>> anything at anytime it’s called the Semantic Desktop. Now you can use
>> your PC without it I have for quite a while you won’t really miss it.
>> That said try this:
>> 1. System Settings(Configure Desktop)>Desktop Search Uncheck the Enable
>> Nepomuk Semantic Desk click Apply
>> 2. then go to your ~/ *.kde4/share/config/nepomukserverrc *and set
>> “Start Nepomuk” to false.
>> 3. Open ~/.kde4/share/config/kdedrc and set “autoload”to false
>> for nepomuksearchmodule:
>> 4.Disable Akonadi
>> Open ~/.config/akonadi/akonadiserverrc and set “StartServer” to
>> QMYSQL] StartServer=false
>> Please note that the ~/.config is not in The ,kde4 folder but is a
>> hidden file in your home folder.
> Thank you for this; I will try it and report back. I am more concerned
> about new users – Linux is known to be lightweight and consume less ram
> than Windows; not in the case of KDE 4.x on openSUSE 13.1!
Linux is known to be more robust because it caches many more processes.
This is not a bug but a design choice. I have 8G of ram and most of it
is used in cache.
Can you provide documentation about this?
On 02/18/2014 10:26 AM, pirithous pecked at the keyboard and wrote:
> kensch;2625603 Wrote:
>> Linux is known to be more robust because it caches many more processes.
>> This is not a bug but a design choice. I have 8G of ram and most of it
>> is used in cache.
> Can you provide documentation? I came across something about this
> before, but it sounded like something different than what I’m
> experiencing; I’ll see if I can find it again.
Go to a terminal and type in free . it will show you how much ram is
being used and how much is taken by cache.
Another general comment. about GUI’s.
Each GUI app will have one or more virtual screen or drawing area assigned to it. X is the program that keeps track of these drawing areas And each drawing area takes up memory. So If you have a ton of programs open X is going to take up memory for each program. In all your pictures you show a huge number of programs, mostly dolphin. The above pic shows 15+ open dolphin instances. Another time FF which appears to have a huge number of tabs open where each tab takes up yet another drawing area. It is not surprising to see X taking up a large amount of memory.

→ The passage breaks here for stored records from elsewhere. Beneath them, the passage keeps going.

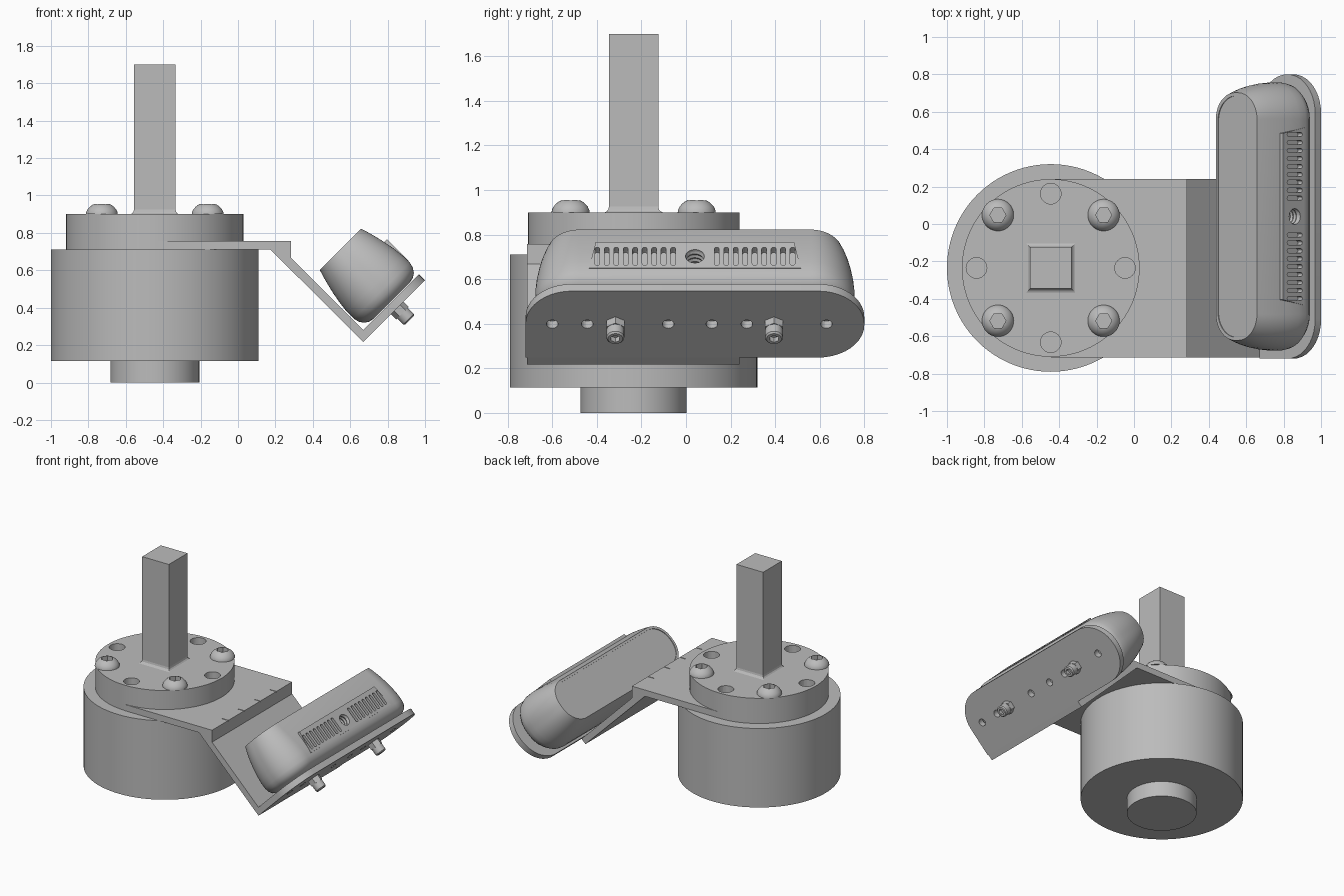
import bpy, bmesh
from math import pi, sin, cos, radians
from mathutils import Matrix, Vector

cube = bpy.data.objects.get("Cube")
if cube:
    bpy.data.objects.remove(cube, do_unlink=True)

grey = bpy.data.materials.new("plain_grey")
grey.use_nodes = True
grey.diffuse_color = (0.5, 0.5, 0.5, 1)
grey.node_tree.nodes["Principled BSDF"].inputs["Base Color"].default_value = (0.5, 0.5, 0.5, 1)

CX, CY = -0.445, -0.235                      # motor axis
# tilted frame: x along the mounting plate, y sideways, z away from it
TILT = Matrix.Translation((0.67, 0.04, 0.28)) @ Matrix.Rotation(radians(-45), 4, "Y")
AXIS = Matrix.Translation((CX, CY, 0))


def loft(bm, rings, mat=Matrix()):
    """Skin equal-length rings of points, capped at both ends."""
    loops = [[bm.verts.new(mat @ Vector(p)) for p in ring] for ring in rings]
    n = len(loops[0])
    for a, b in zip(loops, loops[1:]):
        for i in range(n):
            j = (i + 1) % n
            bm.faces.new((a[i], a[j], b[j], b[i]))
    bm.faces.new(loops[0][::-1])
    bm.faces.new(loops[-1])


def circle(r, z, n=64, x=0, y=0, turn=0):
    return [(x + r * cos(turn + 2 * pi * i / n), y + r * sin(turn + 2 * pi * i / n), z)
            for i in range(n)]


def round_rect(hx, hy, radii, z, cx=0, steps=10):
    """Rounded rectangle; radii run counter-clockwise from the +x +y corner."""
    pts = []
    for k, r in enumerate(radii):
        sx, sy = ((1, 1), (-1, 1), (-1, -1), (1, -1))[k]
        for i in range(steps + 1 if r else 1):
            a = pi / 2 * (k + i / steps)
            pts.append((cx + sx * (hx - r) + r * cos(a), sy * (hy - r) + r * sin(a), z))
    return pts


def box(bm, lo, hi, mat=Matrix()):
    (x0, y0, z0), (x1, y1, z1) = lo, hi
    loft(bm, [[(x0, y0, z), (x1, y0, z), (x1, y1, z), (x0, y1, z)] for z in (z0, z1)], mat)


def finish(name, bm, smooth=True):
    bmesh.ops.recalc_face_normals(bm, faces=bm.faces)
    me = bpy.data.meshes.new(name)
    bm.to_mesh(me)
    bm.free()
    me.materials.append(grey)
    ob = bpy.data.objects.new(name, me)
    bpy.context.collection.objects.link(ob)
    activate(ob)
    if smooth:
        bpy.ops.object.shade_smooth_by_angle(angle=radians(32))
    return ob


def activate(ob):
    bpy.ops.object.select_all(action="DESELECT")
    ob.select_set(True)
    bpy.context.view_layer.objects.active = ob


def cut(ob, bm):
    """Subtract the cutter mesh and bake the result."""
    cutter = finish("cutter", bm, False)
    cutter.hide_render = True
    mod = ob.modifiers.new("cut", "BOOLEAN")
    mod.operation, mod.solver, mod.object = "DIFFERENCE", "EXACT", cutter
    activate(ob)
    bpy.ops.object.modifier_apply(modifier="cut")
    bpy.data.objects.remove(cutter, do_unlink=True)
    bpy.ops.object.shade_smooth_by_angle(angle=radians(32))


# motor body and lower boss
for name, r, z0, z1 in (("motor_body", 0.555, 0.115, 0.71), ("lower_boss", 0.238, 0, 0.115)):
    bm = bmesh.new()
    loft(bm, [circle(r, z0, 96), circle(r, z1, 96)], AXIS)
    finish(name, bm)

# top flange with four open holes
bm = bmesh.new()
loft(bm, [circle(0.475, 0.71, 96), circle(0.475, 0.9, 96)], AXIS)
flange = finish("top_flange", bm)
bm = bmesh.new()
for x, y, _ in circle(0.397, 0, 4):
    loft(bm, [circle(0.055, z, 32, x, y) for z in (0.765, 0.95)], AXIS)
cut(flange, bm)

# square post with a flared foot
bm = bmesh.new()
loft(bm, [circle(h * 2 ** 0.5, z, 4, turn=pi / 4) for z, h in
          ((0.9, 0.13), (0.904, 0.121), (0.912, 0.114), (0.925, 0.111), (1.7, 0.111))], AXIS)
finish("square_post", bm, False)

# domed socket screws on the flange
for i, (x, y, _) in enumerate(circle(0.4, 0, 4, turn=pi / 4)):
    at = AXIS @ Matrix.Translation((x, y, 0.9))
    bm = bmesh.new()
    loft(bm, [circle(r, z, 40) for z, r in
              ((0, 0.085), (0.01, 0.084), (0.025, 0.077), (0.04, 0.064), (0.05, 0.05), (0.055, 0.038))], at)
    screw = finish(f"flange_screw_{i + 1}", bm)
    bm = bmesh.new()
    loft(bm, [circle(0.043, z, 6) for z in (0.018, 0.08)], at)
    cut(screw, bm)

# folded bracket with index marks near the bend
profile = [(CX, 0.71), (0.174, 0.71), (0.67, 0.217), (0.702, 0.248), (0.67, 0.28),
           (0.283, 0.667), (0.283, 0.757), (CX, 0.757)]
bm = bmesh.new()
loft(bm, [[(x, y, z) for x, z in profile] for y in (-0.713, 0.24)])
bracket = finish("folded_bracket", bm, False)
bm = bmesh.new()
for i in range(4):
    y = 0.05 - 0.19 * i
    box(bm, (0.232, y - 0.003, 0.75), (0.3, y + 0.003, 0.8))
cut(bracket, bm)

# mounting plate with a row of holes
bm = bmesh.new()
loft(bm, [round_rect(0.211, 0.76, (0.208, 0.208, 0, 0.208), z, 0.211) for z in (-0.045, 0)], TILT)
plate = finish("mounting_plate", bm)
bm = bmesh.new()
for y in (-0.64, -0.483, -0.12, 0.076, 0.233, 0.59):
    loft(bm, [circle(0.026, z, 24, 0.212, y) for z in (-0.1, 0.05)], TILT)
cut(plate, bm)

# plate bolts: hex nut, round head, hex socket
for side, y in (("right", -0.357), ("left", 0.355)):
    at = TILT @ Matrix.Translation((0.212, y, -0.045))
    bm = bmesh.new()
    loft(bm, [circle(0.047, z, 6) for z in (0, -0.04)], at)
    finish(f"bolt_nut_{side}", bm, False)
    bm = bmesh.new()
    loft(bm, [circle(r, z, 32) for z, r in ((-0.04, 0.04), (-0.085, 0.04), (-0.093, 0.033))], at)
    head = finish(f"bolt_head_{side}", bm)
    bm = bmesh.new()
    loft(bm, [circle(0.022, z, 6) for z in (-0.065, -0.12)], at)
    cut(head, bm)

# camera housing: tapered rounded shell
shell = [(0.004, 0.135, 0.64), (0.01, 0.165, 0.67), (0.025, 0.188, 0.693), (0.05, 0.205, 0.71),
         (0.08, 0.212, 0.716), (0.13, 0.212, 0.716), (0.19, 0.205, 0.711), (0.25, 0.194, 0.702),
         (0.31, 0.18, 0.689), (0.36, 0.166, 0.674), (0.392, 0.156, 0.662)]
bm = bmesh.new()
loft(bm, [round_rect(hx, hy, [hx * 0.92] * 4, z, 0.219, 14) for z, hx, hy in shell], TILT)
housing = finish("camera_housing", bm)

# shallow recessed front window
bm = bmesh.new()
loft(bm, [round_rect(0.14, 0.645, [0.135] * 4, z, 0.219, 14) for z in (0.387, 0.42)], TILT)
cut(housing, bm)

# vent panel raised from the upper side
bm = bmesh.new()
loft(bm, [[(0.36, -h, z), (0.433, -h, z), (0.433, h, z), (0.36, h, z)]
          for z, h in ((0.09, 0.475), (0.255, 0.445))], TILT)
panel = finish("vent_panel", bm, False)


def side_cutters():
    """Vent slots and the threaded hole, pointing into the upper side."""
    bm = bmesh.new()
    turn = TILT @ Matrix.Translation((0.4, 0, 0.165)) @ Matrix.Rotation(radians(90), 4, "Y")
    for s in (-1, 1):
        for i in range(9):
            at = turn @ Matrix.Translation((0, s * (0.098 + 0.0425 * i), 0))
            loft(bm, [round_rect(0.057, 0.011, [0.0108] * 4, z, 0, 4) for z in (0, 0.1)], at)
    # stepped rings suggest the thread
    rings = [circle(0.042 if i % 2 else 0.036, -0.06 + 0.012 * i, 32) for i in range(8)]
    loft(bm, rings + [circle(0.042, 0.1, 32)], turn)
    return bm


for part in (housing, panel):
    cut(part, side_cutters())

The FF high ram consumption shown in the screen shots was not from multiple tabs open, but was due to memory leaks in version 26.0.1 that have since been partially fixed. X and plasma-desktop should release memory when widgets and applications are closed, which they do not. Multiple instances of dolphin open is not a regular thing for me, and has nothing to do with these leaks. The command: “free -m” does show most of my ram used, but this is not representative whatsoever of the ram consumption shown in KSysGuard. The problem I’m describing is not because of disk caching. The command to clear memory buffers and cache does not change the growing ram consumption shown in KSysGuard. I turned off Semantic Desktop and that achieved nothing. Bug reports exist from other users on these issues; I guess I’ll just live with it till there’s a fix. I do a lot of graphical stuff on my PC and use the “radeon” kernel driver, so my usage patterns and hardware is different from many others’.
If you like looking into this sort of thing,
I’d recommend you compare your observations with booting into an extremely minimal Desktop, ie IceWM. It’s an option on boot (if you disable auto login). And it looks like openSUSE has promoted IceWM from an emergency graphical Desktop to a standard Install option (minimal Desktop).
A base install will provide you with little more than the following:
A Desktop environment, a little more than only a Window Manager
A file manager